The first European triple of the Tissot-UCI World Cup mountain-bike season kicked off Saturday in the mountains of Switzerland, featuring the gravity crew for the first half of the weekend. And in varying stages of sun, clouds and rain, four riders took the wins in downhill and dual, making the picture for the overall championships a bit clearer.
Frenchman Mickael Pascal of the Dutch-based Be One team won his second downhill of the year, while GT’s Katja Repo captured her first World Cup downhill win after coming close several times.
Then, hours later in the dual, American Brian Lopes
Cross-country veteran Tinker Juarez came to Winter Park, Colorado, on Saturday to chase his fourth national championship, and this time it’s a new title he’s after. At the first-ever national championship for the off-road 24-hour solo competitors, the Volvo-Cannondale rider, who already owns three cross-country championships, made his intentions clear early when he posted the fastest first lap time of anyone -- including the riders racing in team categories.
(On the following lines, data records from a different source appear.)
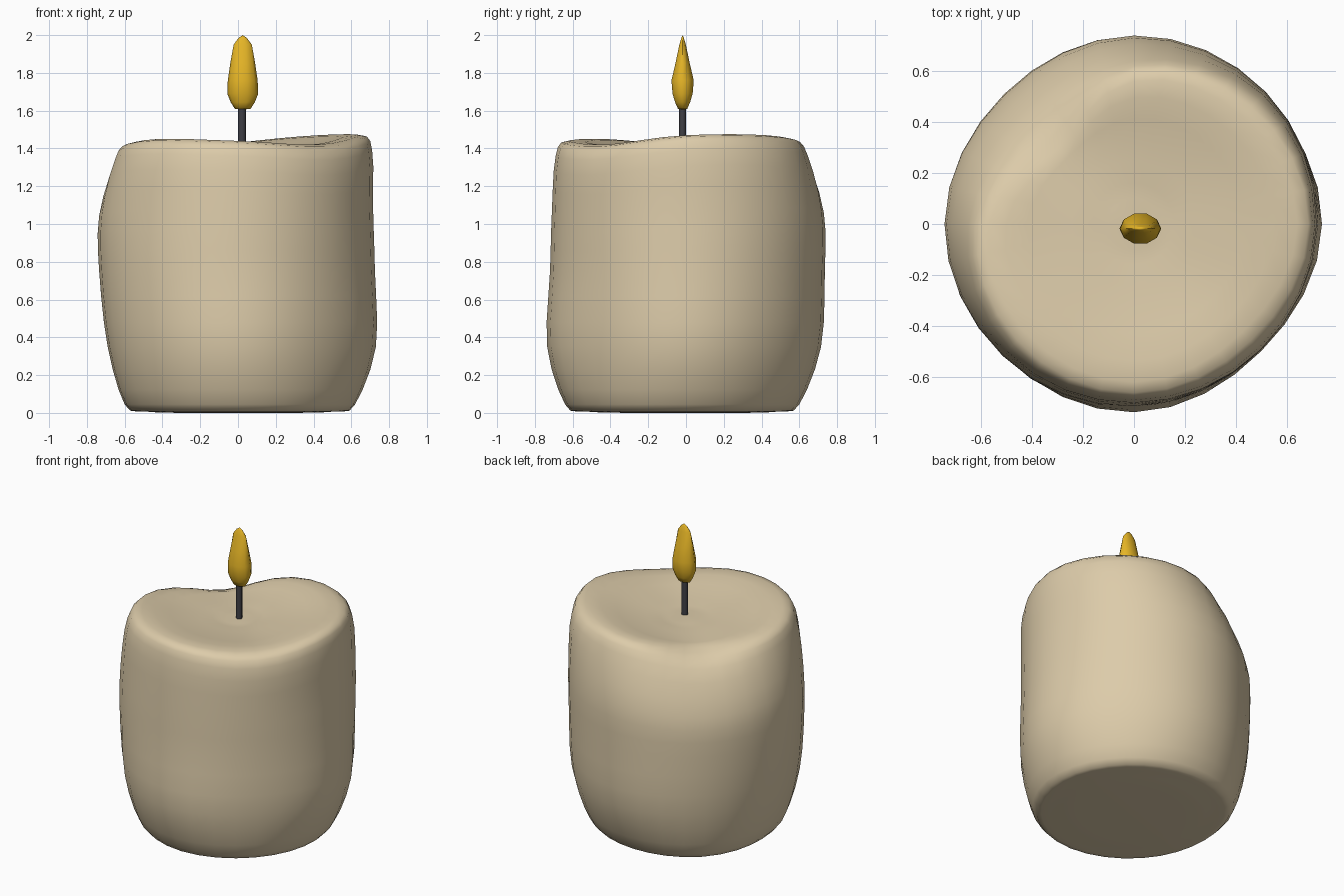
import bpy, bmesh, math

if "Cube" in bpy.data.objects:
    bpy.data.objects.remove(bpy.data.objects["Cube"])


def spline(p, t, closed=False):
    """Catmull-Rom value of a list of tuples at parameter t."""
    n = len(p)
    i = int(math.floor(t)) if closed else min(int(t), n - 2)
    f = t - i
    get = lambda k: p[k % n] if closed else p[max(0, min(n - 1, k))]
    a, b, c, d = get(i - 1), get(i), get(i + 1), get(i + 2)
    return tuple(0.5 * (2 * q + (r - o) * f + (2 * o - 5 * q + 4 * r - s) * f * f
                 + (3 * q - o - 3 * r + s) * f ** 3) for o, q, r, s in zip(a, b, c, d))


def loft(name, rings, bottom, top, color, angle):
    """Skin closed rings of points, with a pole at each end."""
    bm = bmesh.new()
    vs = [[bm.verts.new(co) for co in ring] for ring in rings]
    n = len(vs[0])
    lo, hi = bm.verts.new(bottom), bm.verts.new(top)
    for i in range(n):
        j = (i + 1) % n
        for a, b in zip(vs, vs[1:]):
            bm.faces.new((a[i], a[j], b[j], b[i]))
        bm.faces.new((lo, vs[0][j], vs[0][i]))
        bm.faces.new((hi, vs[-1][i], vs[-1][j]))
    me = bpy.data.meshes.new(name)
    bm.to_mesh(me)
    bm.free()
    ob = bpy.data.objects.new(name, me)
    bpy.context.collection.objects.link(ob)
    mat = bpy.data.materials.new(name + "_material")
    mat.diffuse_color = (*color, 1)
    mat.use_nodes = True
    mat.node_tree.nodes["Principled BSDF"].inputs["Base Color"].default_value = mat.diffuse_color
    me.materials.append(mat)
    bpy.ops.object.select_all(action='DESELECT')
    ob.select_set(True)
    bpy.context.view_layer.objects.active = ob
    bpy.ops.object.shade_smooth_by_angle(angle=math.radians(angle))
    return ob


# Wax body: uneven cylinder, one row per 45 degrees starting at +x
# radii at foot, low, middle, high, shoulder, rim; then rim height
WAX = [
    (.62, .73, .725, .715, .71, .64, 1.47),
    (.60, .70, .725, .73, .70, .60, 1.47),
    (.60, .715, .735, .73, .64, .56, 1.43),
    (.62, .70, .72, .70, .57, .42, 1.36),
    (.60, .69, .735, .735, .65, .57, 1.41),
    (.62, .71, .73, .72, .69, .60, 1.45),
    (.64, .735, .72, .71, .69, .62, 1.44),
    (.63, .70, .70, .70, .69, .60, 1.42),
]
SIDES, STEPS = 32, 3
columns = []
for k in range(SIDES):
    foot, low, mid, high, shoulder, rim, h = spline(WAX, k * 8 / SIDES, True)
    profile = [(.3, 0), (foot - .1, .008), (foot, .045), (low, .35), (mid, .75),
               (high, .74 * h), (shoulder, h - .08), (rim, h),
               (.33, 1.375 + .35 * (h - 1.37)), (.1, 1.375)]
    a = 2 * math.pi * k / SIDES
    pts = [spline(profile, s / STEPS) for s in range(STEPS * (len(profile) - 1) + 1)]
    columns.append([(r * math.cos(a), r * math.sin(a), max(z, 0)) for r, z in pts])
loft("wax_body", list(zip(*columns)), (0, 0, 0), (.02, -.015, 1.385), (.72, .60, .40), 80)


def stack(name, profile, sides, color, cx, cy):
    """Elliptical lathe from (x radius, y radius, z) rows; ends are poles."""
    rings = [[(cx + rx * math.cos(2 * math.pi * k / sides),
               cy + ry * math.sin(2 * math.pi * k / sides), z) for k in range(sides)]
             for rx, ry, z in profile[1:-1]]
    return loft(name, rings, (cx, cy, profile[0][2]), (cx, cy, profile[-1][2]), color, 60)


# Wick
stack("wick", [(0, 0, 1.34), (.021, .019, 1.34), (.021, .019, 1.64), (0, 0, 1.64)],
      8, (.05, .05, .06), .021, -.018)

# Flame: wide from the front, thin from the side
stack("flame", [(0, 0, 1.605), (.042, .026, 1.61), (.064, .042, 1.645), (.082, .056, 1.69),
                (.079, .062, 1.76), (.066, .040, 1.85), (.048, .018, 1.95),
                (.022, .007, 1.985), (0, 0, 2.0)],
      10, (.80, .47, .02), .025, -.018)
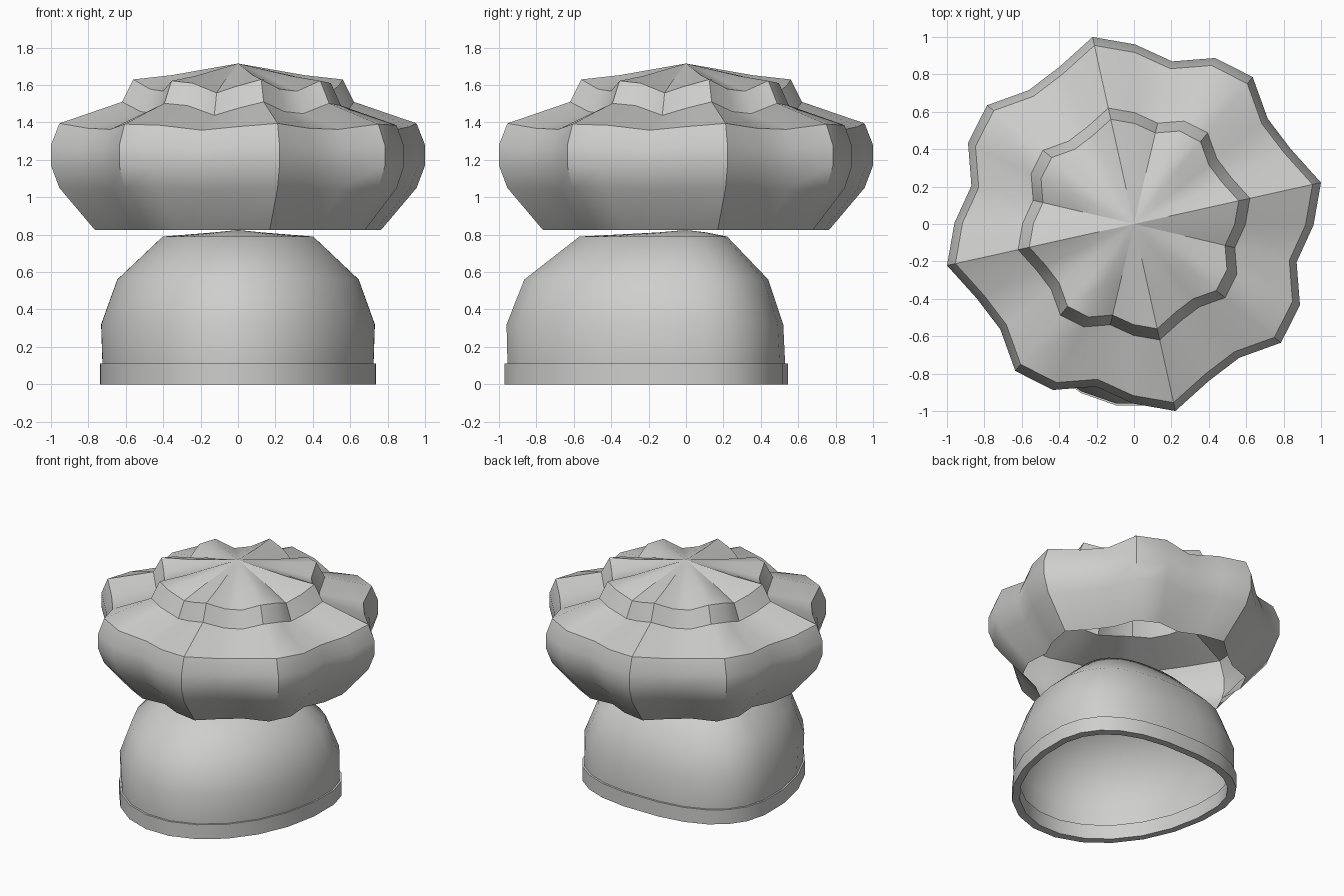
import bpy
import math

if "Cube" in bpy.data.objects:
    bpy.data.objects.remove(bpy.data.objects["Cube"])

grey = bpy.data.materials.new("plain_grey")
grey.diffuse_color = (0.62, 0.62, 0.61, 1)
grey.use_nodes = True
grey.node_tree.nodes["Principled BSDF"].inputs["Base Color"].default_value = grey.diffuse_color


def loft(name, rings, apex=None, closed=False, angle=30):
    """Skin a stack of rings, optionally capped by a fan or closed into a band."""
    n = len(rings[0])
    verts = [v for ring in rings for v in ring]
    faces = []
    levels = len(rings)
    for k in range(levels if closed else levels - 1):
        a, b = k * n, (k + 1) % levels * n
        for i in range(n):
            j = (i + 1) % n
            faces.append((a + i, a + j, b + j, b + i))
    if apex:
        verts.append(apex)
        a = (levels - 1) * n
        faces += [(a + i, a + (i + 1) % n, len(verts) - 1) for i in range(n)]
    mesh = bpy.data.meshes.new(name)
    mesh.from_pydata(verts, [], faces)
    mesh.materials.append(grey)
    obj = bpy.data.objects.new(name, mesh)
    bpy.context.collection.objects.link(obj)
    bpy.ops.object.select_all(action='DESELECT')
    obj.select_set(True)
    bpy.context.view_layer.objects.active = obj
    bpy.ops.object.shade_smooth_by_angle(angle=math.radians(angle))
    return obj


def egg(half_width, front, back, z, n=24):
    """Egg outline: long elliptical front, squarer short back."""
    mid = (0.97 * back + 0.545 * front) / 1.515
    ring = []
    for i in range(n):
        t = (i + 0.5) * math.tau / n
        c, s = math.cos(t), math.sin(t)
        if s < 0:
            ring.append((half_width * c, mid + (mid - front) * s * 1.008, z))
        else:
            x = math.copysign(abs(c) ** 0.8, c)
            ring.append((half_width * x, mid + (back - mid) * s ** 0.8 * 1.007, z))
    return ring


# Lower dome, open underneath
loft("dome", [
    egg(0.725, -0.955, 0.53, 0.02),
    egg(0.73, -0.955, 0.53, 0.11),
    egg(0.737, -0.96, 0.52, 0.32),
    egg(0.65, -0.865, 0.44, 0.56),
    egg(0.405, -0.57, 0.22, 0.79),
    egg(0.13, -0.15, 0.11, 0.812),
], apex=(0, 0, 0.825), angle=40)

# Rim band around the dome opening
loft("rim", [
    egg(0.742, -0.97, 0.545, 0),
    egg(0.742, -0.97, 0.545, 0.11),
    egg(0.69, -0.91, 0.49, 0.11),
    egg(0.69, -0.91, 0.49, 0),
], closed=True)

# Fluted puff: seven radii repeated four times, counter-clockwise
LOBES = [1.024, 0.93, 0.91, 1.01, 0.988, 0.893, 0.96]
START = math.radians(12.5)


def flute(scale, z, lift):
    """Wavy ring whose grooves dip by lift times their depth."""
    ring = []
    for i in range(28):
        r = LOBES[i % 7]
        t = START + i * math.tau / 28
        ring.append((scale * r * math.cos(t), scale * r * math.sin(t),
                     z + lift * (r - 1.024)))
    return ring


loft("puff", [
    flute(0.765, 0.825, 0),
    flute(0.955, 1.05, 0.1),
    flute(1.0, 1.17, 0.1),
    flute(1.0, 1.28, 0.2),
    flute(0.955, 1.395, 0.28),
    flute(0.62, 1.51, 0.55),
    flute(0.56, 1.63, 0.55),
    flute(0.36, 1.652, 0.25),
], apex=(0, 0, 1.715), angle=35)
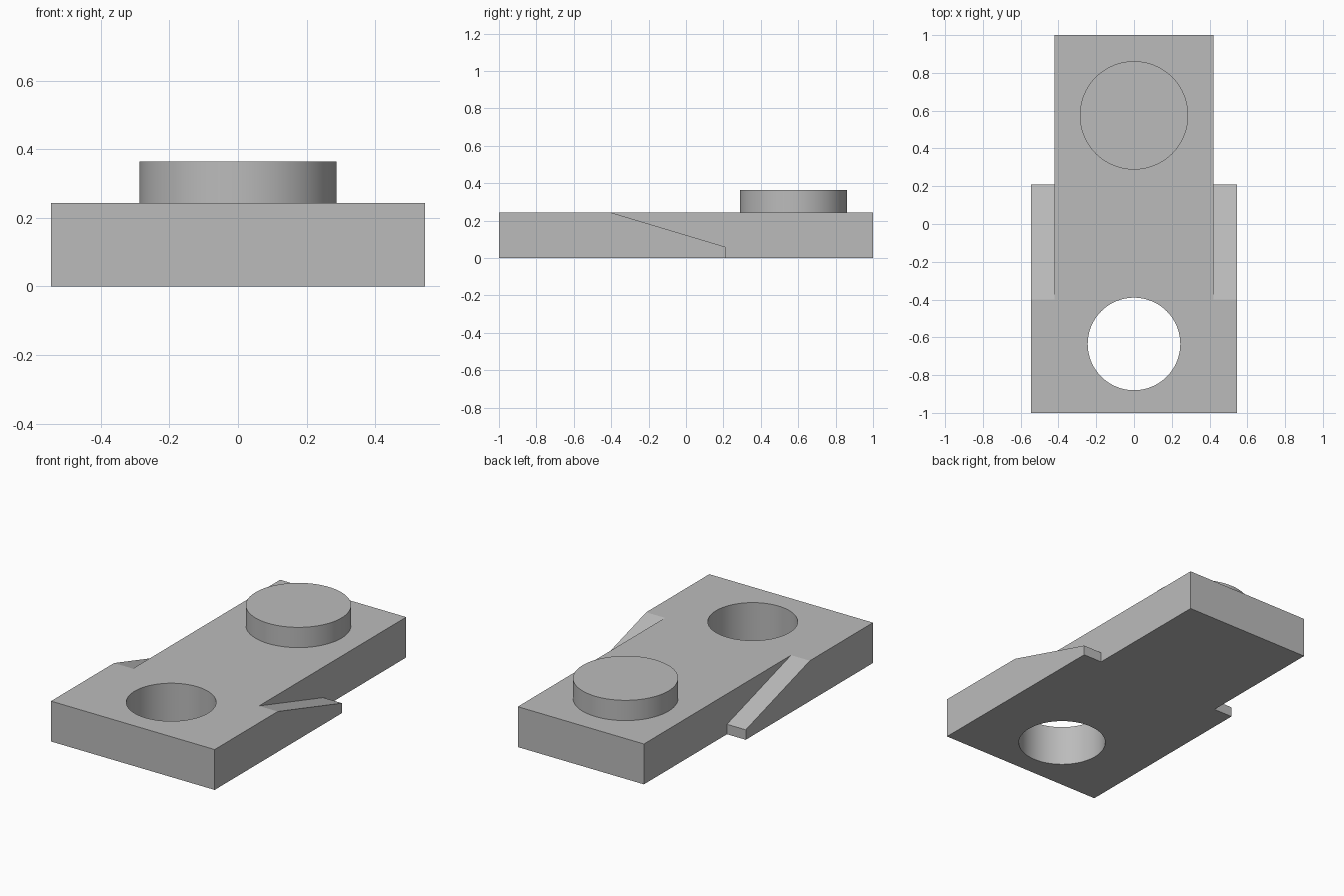
import bpy
import bmesh
from math import radians

cube = bpy.data.objects.get("Cube")
if cube:
    bpy.data.objects.remove(cube, do_unlink=True)

HALF_WIDTH, CORE_HALF, THICK = 0.545, 0.42, 0.243

grey = bpy.data.materials.new("plain grey")
grey.use_nodes = True
colour = (0.5, 0.5, 0.5, 1)
grey.diffuse_color = colour
grey.node_tree.nodes["Principled BSDF"].inputs["Base Color"].default_value = colour


def make_object(name, bm):
    bmesh.ops.recalc_face_normals(bm, faces=bm.faces)
    mesh = bpy.data.meshes.new(name)
    bm.to_mesh(mesh)
    bm.free()
    mesh.materials.append(grey)
    obj = bpy.data.objects.new(name, mesh)
    bpy.context.collection.objects.link(obj)
    return obj


def side_prism(name, profile, x0, x1):
    """Extrude a (y, z) profile from x0 to x1."""
    bm = bmesh.new()
    face = bm.faces.new([bm.verts.new((x0, y, z)) for y, z in profile])
    grown = bmesh.ops.extrude_face_region(bm, geom=[face])["geom"]
    verts = [v for v in grown if isinstance(v, bmesh.types.BMVert)]
    bmesh.ops.translate(bm, verts=verts, vec=(x1 - x0, 0, 0))
    return make_object(name, bm)


def cylinder(name, radius, y, z0, z1, open_bottom=False):
    bm = bmesh.new()
    bmesh.ops.create_cone(bm, cap_ends=True, segments=96, radius1=radius,
                          radius2=radius, depth=z1 - z0)
    bmesh.ops.translate(bm, verts=bm.verts, vec=(0, y, (z0 + z1) / 2))
    if open_bottom:
        bm.normal_update()
        caps = [f for f in bm.faces if f.normal.z < -0.9]
        bmesh.ops.delete(bm, geom=caps, context='FACES_ONLY')
    return make_object(name, bm)


def cut(target, cutter):
    cutter.hide_render = True
    mod = target.modifiers.new(cutter.name, 'BOOLEAN')
    mod.operation = 'DIFFERENCE'
    mod.solver = 'EXACT'
    mod.object = cutter
    bpy.context.view_layer.objects.active = target
    bpy.ops.object.modifier_apply(modifier=mod.name)
    bpy.data.objects.remove(cutter, do_unlink=True)


# Full-width plate
plate = side_prism("plate", [(-1, 0), (1, 0), (1, THICK), (-1, THICK)],
                   -HALF_WIDTH, HALF_WIDTH)

# Side cuts leave the narrow tongue and a sloping ramp on each side
ramp_cut = [(0.21, -0.1), (1.2, -0.1), (1.2, 0.393), (-0.9, 0.393), (0.21, 0.06)]
for side in (-1, 1):
    cut(plate, side_prism("ramp_cutter", ramp_cut, side * CORE_HALF, side * 0.8))

# Round through hole at the front
cut(plate, cylinder("hole_cutter", 0.245, -0.635, -0.1, 0.5))

# Raised round stud at the back
stud = cylinder("stud", 0.287, 0.575, THICK, 0.365, open_bottom=True)

# Smooth round walls, sharp edges elsewhere
bpy.ops.object.select_all(action='DESELECT')
for obj in (plate, stud):
    obj.select_set(True)
bpy.context.view_layer.objects.active = plate
bpy.ops.object.shade_smooth_by_angle(angle=radians(15))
The 24 Hours of Adrenalin NORBA National Championship race started at noon Saturday, and on his first circuit of the 8-mile course,
Volvo-Cannondale’s Anne-Caroline Chausson demonstrated her continuing mastery of downhill racing in Japan Sunday, when the champion made it five-for-five for the season and three-for-three at the Arai ski resort. France also came out on top in the men’s competition, as Nicolas Vouilloz (Vouilloz Racing Team), finally uncorked one in the 2001 World Cup season, and uncork one he did, winning by a huge margin of nearly seven seconds.
Arai Mountain & Snow Park celebrated the return of World Cup downhill mountain-biking for the third time since 1998, bringing out crowds by the tens of thousands
Schwinn’s Leigh Donovan kept her win streak alive with a Saturday night dual win in Japan. Donovan’s third World Cup dual win allowed her to keep her leader’s jersey and stretch her lead in the overall standings. Australian world champion Wade Bootes (Trek-Volkswagen) won his first World Cup final of the season in front of massive crowds at the Arai ski area.
Thousands of spectators came out for a race that didn't end until nearly 10:00 p.m. This week's World Cup dual had course controversy once again, as the men’s race in particular made a heavy favorite of the first rider out of the gate.
Roland Green probably won’t ever forget his back-to-back World Cup flats that likely cost him a pair of cross-country wins, but after the weekend he’s had at Mammoth Mountain in California, the pain has certainly been eased.
A day after winning the cross country at NORBA NCS No. 4, Green added to his haul by running away with Saturday’s short track. It’s the second time this year the Canadian Trek-Volkswagen rider has doubled up at an NCS stop, a feat he also accomplished at NORBA No. 2 in Snowshoe, West Virginia.
In the women’s race Alison Dunlap was fastest in a hard-fought affair,